======== Records to use ========

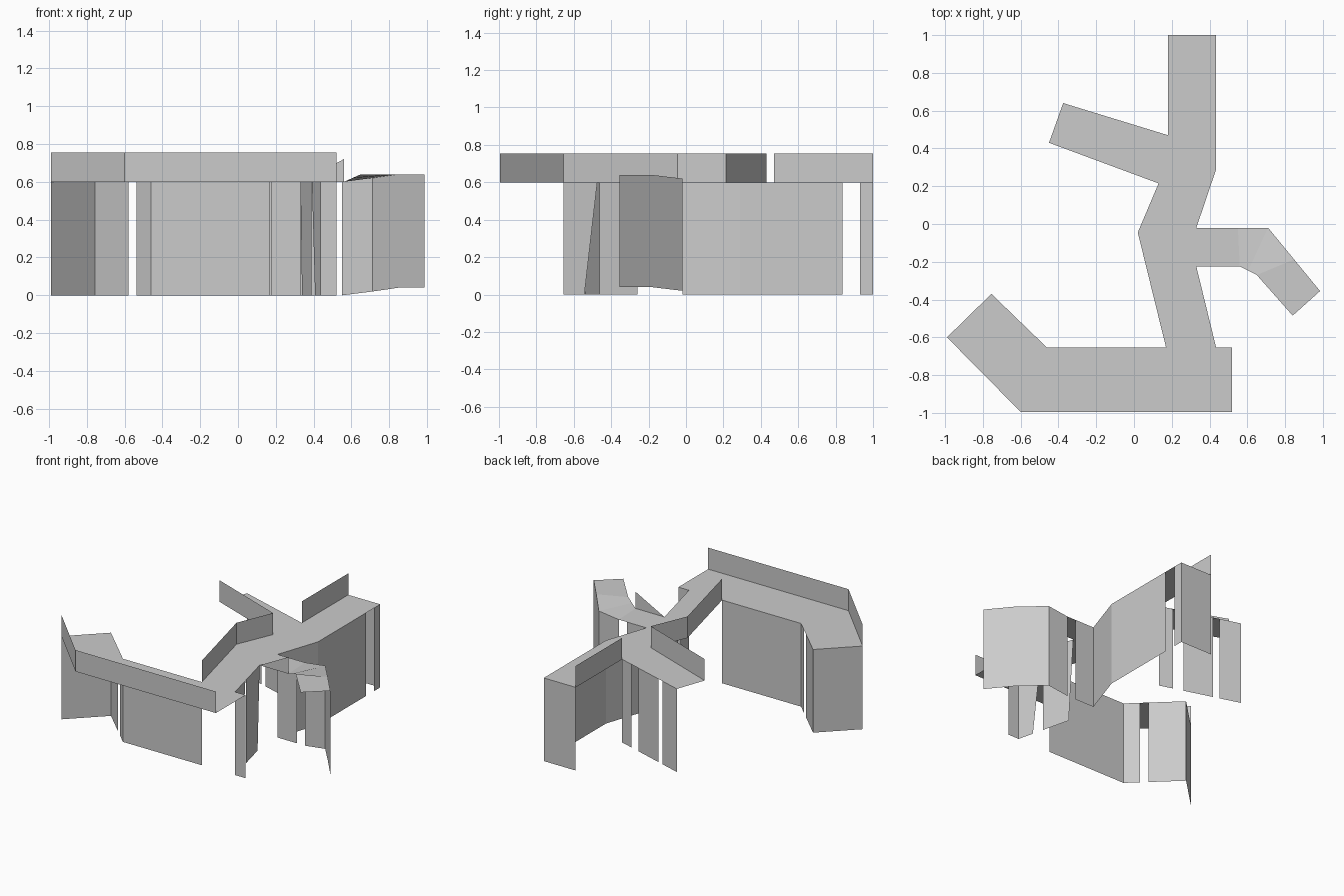
import bpy
import bmesh
from mathutils import Vector

DECK_HEIGHT = 0.6
RAIL_HEIGHT = 0.755
ARM_LIFT = 0.04

default_cube = bpy.data.objects.get("Cube")
if default_cube:
    bpy.data.objects.remove(default_cube, do_unlink=True)

light_grey = bpy.data.materials.new("light_grey")
light_grey.use_nodes = True
light_grey.diffuse_color = (0.6, 0.6, 0.6, 1)
shader = light_grey.node_tree.nodes["Principled BSDF"]
shader.inputs["Base Color"].default_value = light_grey.diffuse_color


def finish(name, bm):
    mesh = bpy.data.meshes.new(name)
    bm.to_mesh(mesh)
    bm.free()
    mesh.materials.append(light_grey)
    part = bpy.data.objects.new(name, mesh)
    bpy.context.collection.objects.link(part)


def plate(name, points):
    """One flat face from an outline of points."""
    bm = bmesh.new()
    bm.faces.new([bm.verts.new(point) for point in points])
    finish(name, bm)


def sheet(name, lower, upper):
    """Strip of quads between two matching rows of points."""
    bm = bmesh.new()
    bottom = [bm.verts.new(point) for point in lower]
    top = [bm.verts.new(point) for point in upper]
    for low, next_low, high, next_high in zip(bottom, bottom[1:], top, top[1:]):
        bm.faces.new((low, next_low, next_high, high))
    finish(name, bm)


def raised(path, height):
    return [point + Vector((0, 0, height)) for point in path]


def lifted(path, height):
    """Path that climbs to the full arm lift over its first two steps."""
    return [point + Vector((0, 0, height + ARM_LIFT * min(step / 2, 1)))
            for step, point in enumerate(path)]


def wall(name, path, feet=None):
    sheet(name, raised(feet or path, 0), raised(path, DECK_HEIGHT))


def parapet(name, path):
    sheet(name, raised(path, DECK_HEIGHT), raised(path, RAIL_HEIGHT))


def corner(x, y):
    return Vector((x, y, 0))


def along(start, end, fraction):
    return start.lerp(end, fraction)


# Lines shared by several corners
front, inner_front, back = -0.995, -0.655, 1
porch_side, spine_side, rear_side = 0.52, 0.435, 0.18
arm_back, arm_front = -0.02, -0.225

# Corners of the front wing
porch_front = corner(porch_side, front)
porch_back = corner(porch_side, inner_front)
wing_bend_front = corner(-0.6, front)
wing_bend_back = corner(-0.46, inner_front)
wing_tip_front = corner(-0.99, -0.6)
wing_tip_back = corner(-0.755, -0.37)

# Corners of the spine
spine_foot_right = corner(0.17, inner_front)
spine_foot_left = corner(spine_side, inner_front)
spine_waist = corner(0.02, -0.045)
spine_shoulder_right = corner(0.13, 0.215)
spine_shoulder_left = corner(spine_side, 0.29)
spine_end_left = corner(spine_side, back)
spine_end_right = corner(rear_side, back)

# Corners of the rear branch and the side arm
branch_root = corner(rear_side, 0.47)
branch_tip_back = corner(-0.375, 0.64)
branch_tip_front = corner(-0.45, 0.43)
arm_root_back = corner(0.33, arm_back)
arm_root_front = corner(0.33, arm_front)
arm_start_back = corner(0.55, arm_back)
arm_start_front = corner(0.56, arm_front)
arm_bend = corner(0.71, arm_back)
arm_elbow = corner(0.65, -0.27)
arm_tip_back = corner(0.985, -0.355)
arm_tip_front = corner(0.84, -0.485)

# Flat walkway
walkway = [
    porch_front, porch_back, spine_foot_left,
    arm_root_front, arm_start_front, arm_start_back, arm_root_back,
    spine_shoulder_left, spine_end_left, spine_end_right,
    branch_root, branch_tip_back, branch_tip_front,
    spine_shoulder_right, spine_waist, spine_foot_right,
    wing_bend_back, wing_tip_back, wing_tip_front, wing_bend_front,
]
plate("walkway", raised(walkway, DECK_HEIGHT))

# Raised, bent end of the side arm
arm_rim = [arm_start_back, arm_bend,
           along(arm_bend, arm_tip_back, 0.5), arm_tip_back]
arm_edge = [arm_start_front, along(arm_start_front, arm_elbow, 0.5),
            arm_elbow, arm_tip_front]
arm_top = lifted(arm_rim, DECK_HEIGHT)
sheet("raised_arm_deck", lifted(arm_edge, DECK_HEIGHT), arm_top)
sheet("raised_arm_wall", lifted(arm_rim, 0), arm_top)
fin_base = raised([arm_root_front, arm_start_front], DECK_HEIGHT)
plate("arm_fin", fin_base + raised([arm_start_front], DECK_HEIGHT + 3 * ARM_LIFT))

# Parapets above the walkway
parapet("front_parapet", [porch_front, wing_bend_front, wing_tip_front])
parapet("spine_parapet", [spine_foot_right, spine_waist,
                          spine_shoulder_right, branch_tip_front])
parapet("rear_parapet", [branch_root, spine_end_right])

# Front wing walls, parted by a narrow gap
wall("wing_end_wall", [wing_tip_front, wing_tip_back,
                       along(wing_tip_back, wing_bend_back, 0.6)])
wall("wing_inner_wall", [along(wing_tip_back, wing_bend_back, 0.74),
                         wing_bend_back, spine_foot_right])

# Spine walls, with a slanted gap near the front
wall("spine_front_wall",
     [porch_back, spine_foot_left, along(spine_foot_left, arm_root_front, 0.42)],
     [porch_back, spine_foot_left, along(spine_foot_left, arm_root_front, 0.26)])
spine_gap_end = along(spine_foot_left, arm_root_front, 0.45)
wall("spine_middle_wall",
     [spine_gap_end, arm_root_front],
     [spine_gap_end, along(spine_gap_end, arm_root_front, 0.85)])
wall("spine_rear_wall", [along(arm_root_back, arm_start_back, 0.7), arm_root_back,
                         spine_shoulder_left,
                         along(spine_shoulder_left, spine_end_left, 0.77)])
wall("rear_end_wall", [along(spine_shoulder_left, spine_end_left, 0.9),
                       spine_end_left, spine_end_right])

# Three panels along the rear branch
branch_panels = {"inner": (0, 0.17), "middle": (0.3, 0.66), "outer": (0.74, 1)}
for place, fractions in branch_panels.items():
    wall("branch_panel_" + place,
         [along(branch_root, branch_tip_back, part) for part in fractions])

========

→ What this task involves
Write out every line of the entries that holds the word "lower".

→ Solution below
def sheet(name, lower, upper):
    bottom = [bm.verts.new(point) for point in lower]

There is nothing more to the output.